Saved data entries
◆ ◆ ◆ ◆

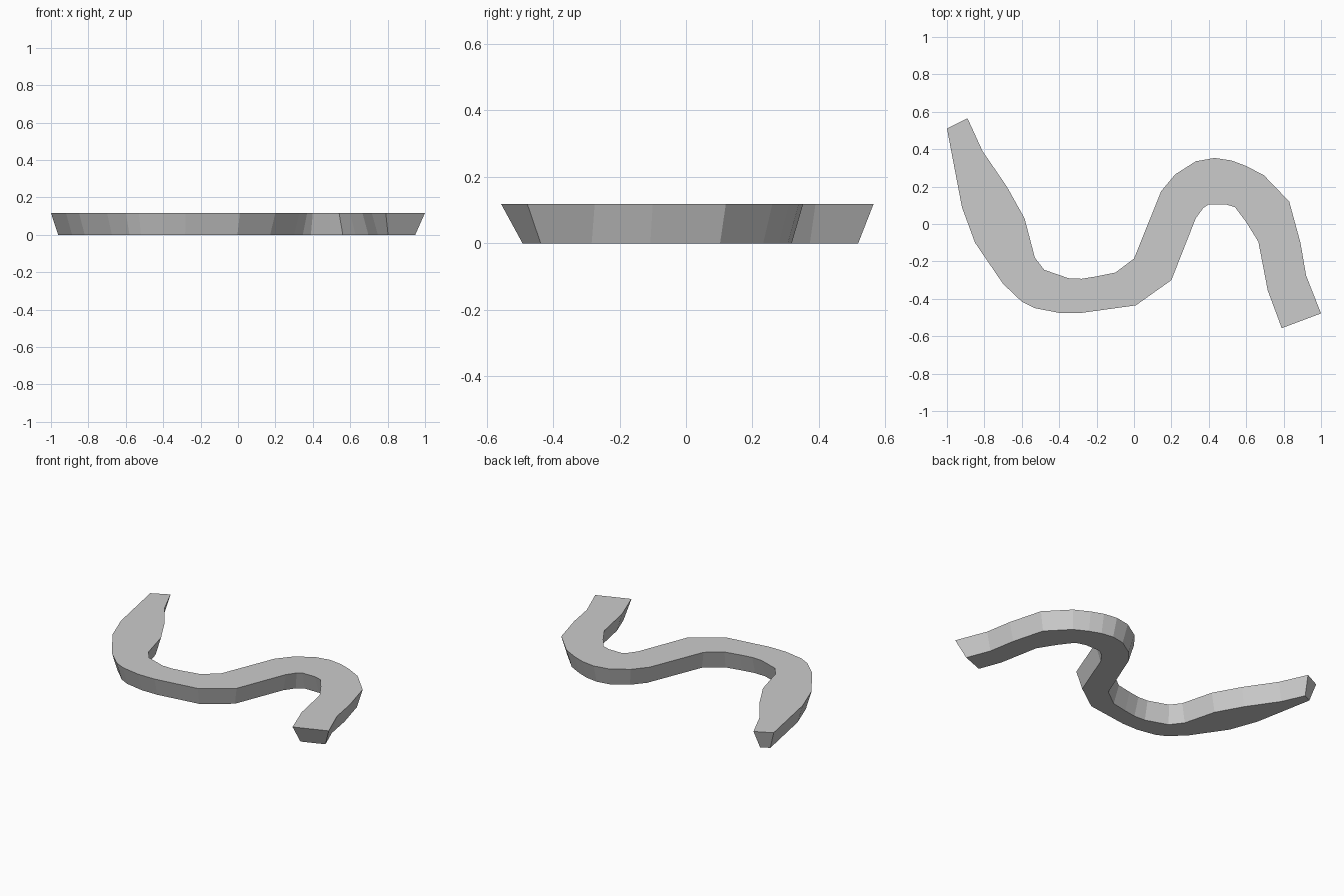
import bpy, bmesh
from mathutils import Vector

if "Cube" in bpy.data.objects:
    bpy.data.objects.remove(bpy.data.objects["Cube"])

HEIGHT = 0.118
SIDE_INSET = 0.034
MOUTH_INSET = 0.056

# The two banks of the winding channel, upstream (left) to mouth (right)
south_bank = [(-1, .51), (-.92, .09), (-.85, -.10), (-.70, -.32), (-.60, -.415),
              (-.53, -.45), (-.40, -.475), (-.28, -.475), (.01, -.435), (.20, -.30),
              (.33, .03), (.37, .085), (.40, .105), (.49, .105), (.54, .09),
              (.60, .01), (.665, -.095), (.715, -.355), (.79, -.557)]
north_bank = [(-.89, .565), (-.81, .39), (-.68, .20), (-.585, .03), (-.53, -.18),
              (-.48, -.245), (-.35, -.29), (-.28, -.293), (-.20, -.28), (-.10, -.26),
              (0, -.185), (.145, .175), (.22, .265), (.33, .335), (.43, .353),
              (.52, .34), (.60, .31), (.695, .26), (.83, .12), (.89, -.10),
              (.92, -.275), (1, -.478)]

outline = [Vector(p) for p in south_bank + north_bank[::-1]]
mouth_edge = len(south_bank) - 1


def inset(points):
    """Move every edge of a counter-clockwise loop inwards."""
    n = len(points)
    normals = []
    for i in range(n):
        d = (points[(i + 1) % n] - points[i]).normalized()
        normals.append(Vector((-d.y, d.x)))
    result = []
    for i in range(n):
        a, b = normals[i - 1], normals[i]
        da = MOUTH_INSET if (i - 1) == mouth_edge else SIDE_INSET
        db = MOUTH_INSET if i == mouth_edge else SIDE_INSET
        det = a.x * b.y - a.y * b.x
        if abs(det) < 0.05:
            shift = (a + b).normalized() * (da + db) / 2
        else:
            shift = Vector((da * b.y - db * a.y, a.x * db - b.x * da)) / det
        result.append(points[i] + shift)
    return result


# River body: wide flat top, narrower bed, sloping sides
bm = bmesh.new()
top = [bm.verts.new((p.x, p.y, HEIGHT)) for p in outline]
bed = [bm.verts.new((p.x, p.y, 0)) for p in inset(outline)]
bm.faces.new(top)
bm.faces.new(bed[::-1])
for i in range(len(top)):
    j = (i + 1) % len(top)
    bm.faces.new((bed[i], bed[j], top[j], top[i]))
bmesh.ops.recalc_face_normals(bm, faces=bm.faces)
mesh = bpy.data.meshes.new("river_segment")
bm.to_mesh(mesh)
bm.free()
river = bpy.data.objects.new("river_segment", mesh)
bpy.context.collection.objects.link(river)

◆ ◆ ◆ ◆

Task.
Each line from the one holding "result = []" to the end of the data above goes into the answer exactly as written, and no other line does.

Solution for this exercise.
    result = []
    for i in range(n):
        a, b = normals[i - 1], normals[i]
        da = MOUTH_INSET if (i - 1) == mouth_edge else SIDE_INSET
        db = MOUTH_INSET if i == mouth_edge else SIDE_INSET
        det = a.x * b.y - a.y * b.x
        if abs(det) < 0.05:
            shift = (a + b).normalized() * (da + db) / 2
        else:
            shift = Vector((da * b.y - db * a.y, a.x * db - b.x * da)) / det
        result.append(points[i] + shift)
    return result


# River body: wide flat top, narrower bed, sloping sides
bm = bmesh.new()
top = [bm.verts.new((p.x, p.y, HEIGHT)) for p in outline]
bed = [bm.verts.new((p.x, p.y, 0)) for p in inset(outline)]
bm.faces.new(top)
bm.faces.new(bed[::-1])
for i in range(len(top)):
    j = (i + 1) % len(top)
    bm.faces.new((bed[i], bed[j], top[j], top[i]))
bmesh.ops.recalc_face_normals(bm, faces=bm.faces)
mesh = bpy.data.meshes.new("river_segment")
bm.to_mesh(mesh)
bm.free()
river = bpy.data.objects.new("river_segment", mesh)
bpy.context.collection.objects.link(river)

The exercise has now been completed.